The declines the peso suffered as Trump gained in the polls earlier this year means it has room to appreciate to 17.3 per dollar if Clinton wins the election, according to Nomura Holdings Inc. Itau Unibanco Holding SA is only slightly less bullish, envisioning it would trade at 17.5 if Trump loses. The peso was little changed Tuesday as of 10:03 a.m. in New York.
The peso’s losses began well before Trump’s rise. It lost almost a third of its value in the past two years as the price of oil fell and the country’s debt levels rose, prompting Moody’s Investors Service and S&P Global Ratings to put a negative outlook on Mexico’s credit rating. It’s also been driven lower by speculators who use it to hedge against global risks, because it’s easy to trade and shorting it is relatively cheap due to Mexico’s low interest rates.
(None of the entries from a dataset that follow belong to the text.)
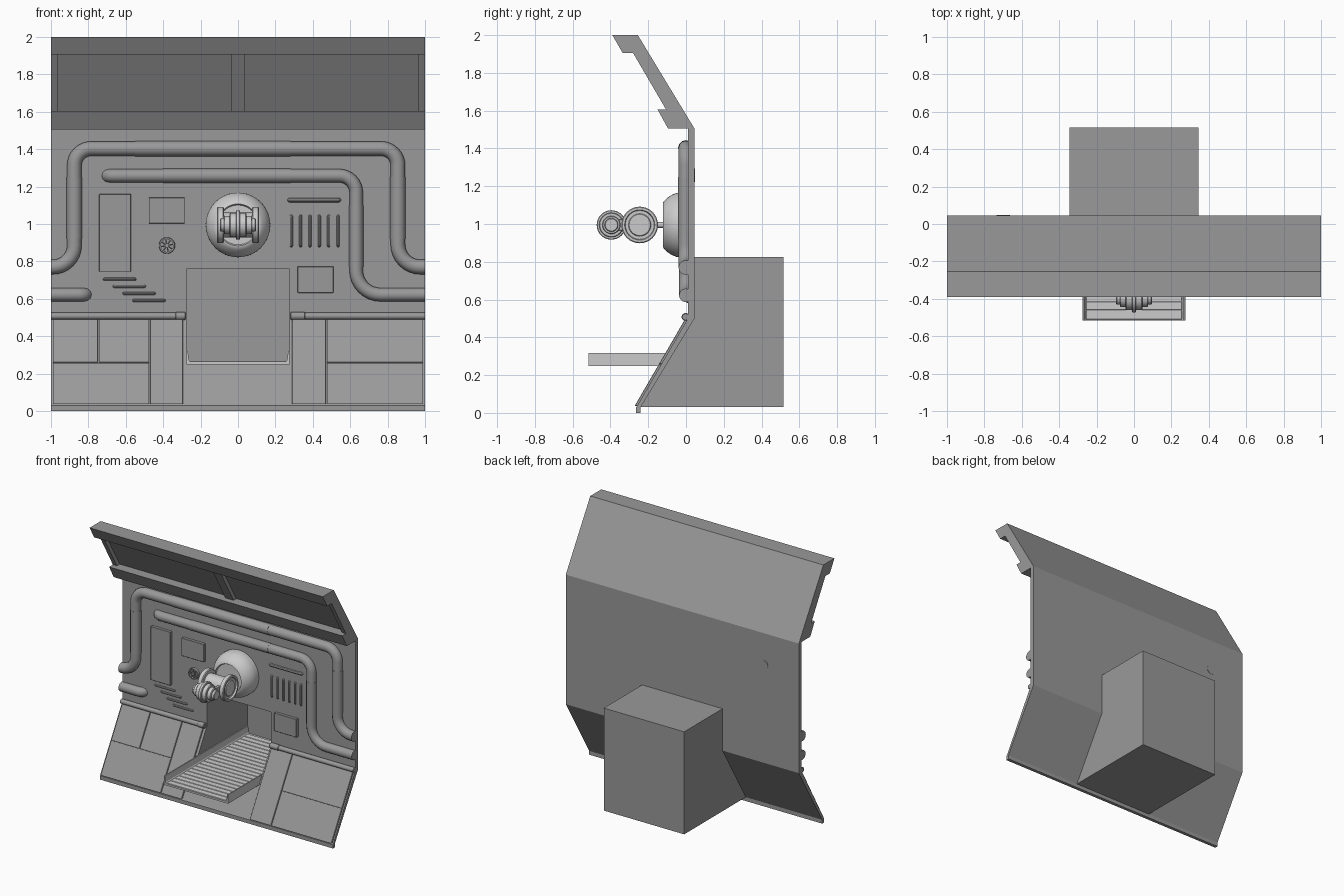
import bpy, bmesh, math
from mathutils import Vector

if "Cube" in bpy.data.objects:
    bpy.data.objects.remove(bpy.data.objects["Cube"])


def material(name, v):
    m = bpy.data.materials.new(name)
    m.diffuse_color = (v, v, v, 1)
    m.use_nodes = True
    m.node_tree.nodes["Principled BSDF"].inputs["Base Color"].default_value = m.diffuse_color
    return m


DARK, LIGHT = material("dark_grey", .32), material("light_grey", .6)
current = DARK


def select(ob):
    bpy.ops.object.select_all(action='DESELECT')
    ob.select_set(True)
    bpy.context.view_layer.objects.active = ob


def finish(name, bm, smooth=False, bevel=0):
    bmesh.ops.recalc_face_normals(bm, faces=bm.faces)
    me = bpy.data.meshes.new(name)
    bm.to_mesh(me)
    bm.free()
    me.materials.append(current)
    ob = bpy.data.objects.new(name, me)
    bpy.context.collection.objects.link(ob)
    if bevel:
        m = ob.modifiers.new("bevel", 'BEVEL')
        m.width, m.segments = bevel, 1
    if smooth:
        select(ob)
        bpy.ops.object.shade_smooth_by_angle(angle=math.radians(35))
    return ob


def extrude(name, pts, offset, bevel=0):
    """Extrude a flat outline along an offset vector."""
    bm = bmesh.new()
    f = bm.faces.new([bm.verts.new(p) for p in pts])
    r = bmesh.ops.extrude_face_region(bm, geom=[f])
    vs = [v for v in r['geom'] if isinstance(v, bmesh.types.BMVert)]
    bmesh.ops.translate(bm, verts=vs, vec=offset)
    return finish(name, bm, bevel=bevel)


def prism(name, yz, x0, x1, bevel=0):
    return extrude(name, [(x0, y, z) for y, z in yz], (x1 - x0, 0, 0), bevel)


def box(name, x0, x1, y0, y1, z0, z1, bevel=0):
    return prism(name, [(y0, z0), (y1, z0), (y1, z1), (y0, z1)], x0, x1, bevel)


def lathe(name, prof, centre, axis, n=32):
    """Revolve (radius, position) points around the X or Y axis."""
    bm = bmesh.new()
    c = Vector(centre)
    rings = []
    for r, t in prof:
        ring = []
        for i in range(n):
            a = 2 * math.pi * i / n
            u, v = r * math.cos(a), r * math.sin(a)
            ring.append(bm.verts.new(c + Vector((t, u, v) if axis == 'X' else (u, t, v))))
        rings.append(ring)
    for a, b in zip(rings, rings[1:]):
        for i in range(n):
            bm.faces.new((a[i], a[(i + 1) % n], b[(i + 1) % n], b[i]))
    bm.faces.new(rings[0])
    bm.faces.new(rings[-1])
    return finish(name, bm, smooth=True)


def drum(name, r, x0, x1, y, z):
    return lathe(name, [(r - .004, x0), (r, x0 + .004), (r, x1 - .004), (r - .004, x1)], (0, y, z), 'X')


def pipe(name, pts, r, bends=(), res=4):
    """Round tube along a path, with filleted corners."""
    pts = [Vector(p) for p in pts]
    path = [pts[0]]
    for i in range(1, len(pts) - 1):
        p, rad = pts[i], bends[i - 1]
        d0, d1 = (pts[i - 1] - p).normalized(), (pts[i + 1] - p).normalized()
        c = p + (d0 + d1) * rad
        for k in range(9):
            a = math.pi / 2 * k / 8
            path.append(c - d1 * rad * math.cos(a) - d0 * rad * math.sin(a))
    path.append(pts[-1])
    cu = bpy.data.curves.new(name, 'CURVE')
    cu.dimensions, cu.bevel_depth, cu.bevel_resolution, cu.use_fill_caps = '3D', r, res, True
    cu.materials.append(current)
    s = cu.splines.new('POLY')
    s.points.add(len(path) - 1)
    for sp, p in zip(s.points, path):
        sp.co = (*p, 1)
    ob = bpy.data.objects.new(name, cu)
    bpy.context.collection.objects.link(ob)
    select(ob)
    bpy.ops.object.convert(target='MESH')
    bpy.ops.object.shade_smooth_by_angle(angle=math.radians(35))
    return ob


def staple(name, a, b, y, r):
    """Bar between two (x, z) points whose ends turn into the wall."""
    pipe(name, [(a[0], .03, a[1]), (a[0], y, a[1]), (b[0], y, b[1]), (b[0], .03, b[1])], r, (.011, .011), 2)


def slope_y(z):
    return -.26 + (z - .035) / .465 * .27


# Wall shell and rear alcove housing, both cut by the alcove opening
wall = prism("wall_shell", [
    (-.24, 0), (-.24, .03), (.045, .5), (.045, 1.505), (-.255, 2), (-.39, 2), (-.335, 1.905),
    (-.25, 1.905), (-.07, 1.605), (-.15, 1.605), (-.095, 1.505), (.01, 1.505), (.01, .5),
    (-.26, .035), (-.265, .03), (-.265, 0)], -1, 1)
housing = prism("alcove_housing", [
    (-.242, .03), (.025, .49), (.025, .825), (.515, .825), (.515, .03)], -.345, .345)
cutter = box("opening_cutter", -.275, .275, -.7, .507, .25, .76)
cutter.hide_render = True
for ob in (wall, housing):
    m = ob.modifiers.new("opening", 'BOOLEAN')
    m.operation, m.object, m.solver = 'DIFFERENCE', cutter, 'EXACT'
    select(ob)
    bpy.ops.object.modifier_apply(modifier=m.name)
bpy.data.objects.remove(cutter)

# Ribs in the upper overhang
for x0, x1 in ((-1, -.965), (-.035, .035), (.965, 1)):
    prism("overhang_rib", [(-.28, 1.905), (-.23, 1.905), (-.05, 1.605), (-.105, 1.605)], x0, x1)

# Raised panels on the lower slope
for x0, x1, z0, z1 in (
        (-.99, -.748, .26, .49), (-.744, -.475, .26, .49), (-.99, -.475, .037, .256),
        (-.471, -.295, .037, .49), (.29, .471, .037, .49), (.475, .99, .26, .49),
        (.475, .99, .037, .256)):
    a, b = slope_y(z0), slope_y(z1)
    prism("slope_panel", [(a - .013, z0), (a + .008, z0), (b + .008, z1), (b - .013, z1)], x0, x1, .002)

# Rails over the slope panels
for s, end in ((-1, .335), (1, .36)):
    pipe("rail", [(s * .285, -.002, .508), (s, -.002, .508)], .018)
    drum("rail_cap", .021, min(s * .28, s * end), max(s * .28, s * end), -.002, .508)

# Wall pipes
PY = -.001
pipe("large_pipe", [(-1, PY, .77), (-.875, PY, .77), (-.875, PY, 1.403), (.855, PY, 1.403),
                    (.855, PY, .77), (1, PY, .77)], .039, (.115, .09, .09, .12))
pipe("small_pipe", [(-.7, .047, 1.258), (-.7, PY, 1.258), (.632, PY, 1.258), (.632, PY, .622),
                    (1, PY, .622)], .036, (.045, .09, .13))
pipe("stub_pipe", [(-1, PY, .622), (-.812, PY, .622), (-.812, .044, .622)], .036, (.043,))
for x0, x1, z, r in ((-.55, .28, 1.403, .041), (-.4, .28, 1.258, .038)):
    pipe("pipe_sleeve", [(x0, PY, z), (x1, PY, z)], r)
for x, z0, z1, r in ((-.875, .92, 1.25, .041), (.855, .92, 1.25, .041), (.632, .77, 1.1, .038)):
    pipe("pipe_sleeve", [(x, PY, z0), (x, PY, z1)], r)

# Flat wall plates
for x0, x1, z0, z1 in ((-.742, -.572, .745, 1.16), (-.477, -.285, 1.003, 1.142), (.318, .51, .632, .773)):
    box("wall_plate", x0, x1, -.012, .02, z0, z1, .002)

# Vent bars
for i in range(4):
    x, z = -.715 + i * .052, .705 - i * .038
    staple("left_vent_bar", (x, z), (x + .165, z), .005, .008)
staple("right_vent_top", (.275, 1.128), (.54, 1.128), .003, .012)
for i in range(6):
    x = .285 + i * .05
    staple("right_vent_bar", (x, .882), (x, 1.043), .005, .008)

# Round fan grille
lathe("fan_ring", [(.034, .012), (.034, -.008), (.042, -.008), (.044, .012)], (-.38, 0, .885), 'Y', 24)
lathe("fan_hub", [(.01, .012), (.01, -.01)], (-.38, 0, .885), 'Y', 12)
for i in range(8):
    a = math.pi / 4 * i + .2
    c, s = math.cos(a), math.sin(a)
    pipe("fan_spoke", [(-.38 + .006 * c, -.002, .885 + .006 * s), (-.38 + .037 * c, -.002, .885 + .037 * s)],
         .004, res=1)

# Tray with raised lips and cross slats
current = LIGHT
half = [(.276, .249), (.276, .318), (.268, .318), (.262, .272), (.255, .262)]
outline = half + [(-x, z) for x, z in reversed(half)]
extrude("tray", [(x, -.515, z) for x, z in outline], (0, 1.02, 0))
for i in range(20):
    y = -.51 + i * .05
    box("tray_slat", -.256, .256, y, y + .046, .258, .267, .002)

# Dome mount with flattened front
dome = [(.172, .012), (.173, -.02)]
for k in range(1, 8):
    a = math.radians(46) * k / 7
    dome.append((.173 * math.cos(a), -.02 - .14 * math.sin(a)))
dome += [(.112, -.122), (.106, -.112), (.06, -.112)]
lathe("dome_mount", dome, (0, 0, .995), 'Y', 40)
pipe("mount_neck", [(0, -.10, .995), (0, -.2, .995)], .015)

# Large wheel joint: spool with dished flanges
Z = .995
drum("spool_core", .068, -.09, .09, -.245, Z)
for s in (-1, 1):
    lathe("spool_flange", [(.09, s * .075), (.097, s * .08), (.097, s * .108), (.092, s * .112),
                           (.08, s * .112), (.076, s * .1), (.06, s * .1), (.056, s * .106)],
          (0, -.245, Z), 'X')
    box("joint_link", s * .05 - .012, s * .05 + .012, -.395, -.245, Z - .03, Z + .03, .004)

# Small front wheel joint
drum("front_disc", .078, -.012, .012, -.395, Z)
drum("front_hub", .065, -.045, .045, -.395, Z)
drum("front_boss", .048, -.075, .075, -.395, Z)
drum("front_axle", .036, -.095, .095, -.395, Z)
The currency will continue to act as an election proxy in the short term and is “cheap, fundamentally,” Dan Ivascyn, the chief investment officer of Pacific Investment Management Co., said in an e-mail. His company has championed the peso for years, with former CIO Bill Gross emerging as a Mexico bull as far back as 2001.
Ivascyn, who manages the $66.3 billion Pimco Income Fund, said he has added more peso exposure recently amid growing conviction Clinton will win, but the “trade thesis is more broad.”
George Papamarkakis, the chief investment officer at North Asset Management, said the peso could strengthen as much as 10 percent after the election and that he would add to his long position in the currency during any bouts of weakness before then.
“The probability of a Trump presidency, especially given what we’ve seen over the past few days, has gone down,” said Papamarkakis, who manages nearly $1 billion of assets. “The downside is capped unless the polls shift.”
Most other investors have missed the rally. Futures traders increased their net short-peso positions over the past month to 85,892 contracts as of Oct. 4, according to Washington-based Commodity Futures Trading Commission. The bearish bets reached a record 89,342 contracts on Sept. 20.
Bradford Jones, who manages the Latin American Opportunities Fund at Sagil Capital, says that while the peso has been beaten up by the Trump effect, local stocks haven’t seen similar declines.
Last month, he put on a so-called relative value trade that uses options to bet that the exchange rate will rally as Mexican stocks fall. Stocks have advanced over the last month, but overall he’s made money on the trade because of the position in the peso, he said.
Trump’s troubles became clear Monday when a new poll by NBC and the Wall Street Journal -- taken after the Oct. 7 release of a 2005 audiotape where Trump described in vulgar terms unwanted advances on women -- showed Clinton with a 14-point lead in a head-to-head match-up, the largest gap so far in that survey.
Adding to the peso’s prospects is the willingness of Mexico’s central bank to increase interest rates to support the currency. Banco de Mexico has boosted rates by 1.5 percentage points this year and could raise them another quarter of a point by year-end, according to swaps traders.
“Mexico’s really suffered for a lot of reasons but we think a lot of the fundamentals have improved slightly,” said Chase Muller, a money manager at One River Asset Management who’s using options to bet on the peso. One River oversees $730 million from Greenwich, Connecticut.
He’s protecting his investment with a position against the Canadian dollar, which he says should also sell off if Trump wins the election and seeks to revise deals with the U.S.’s main trading partners.
“We’re not super bullish, we just think tactically we get this kind of recovery at the right time,” he said.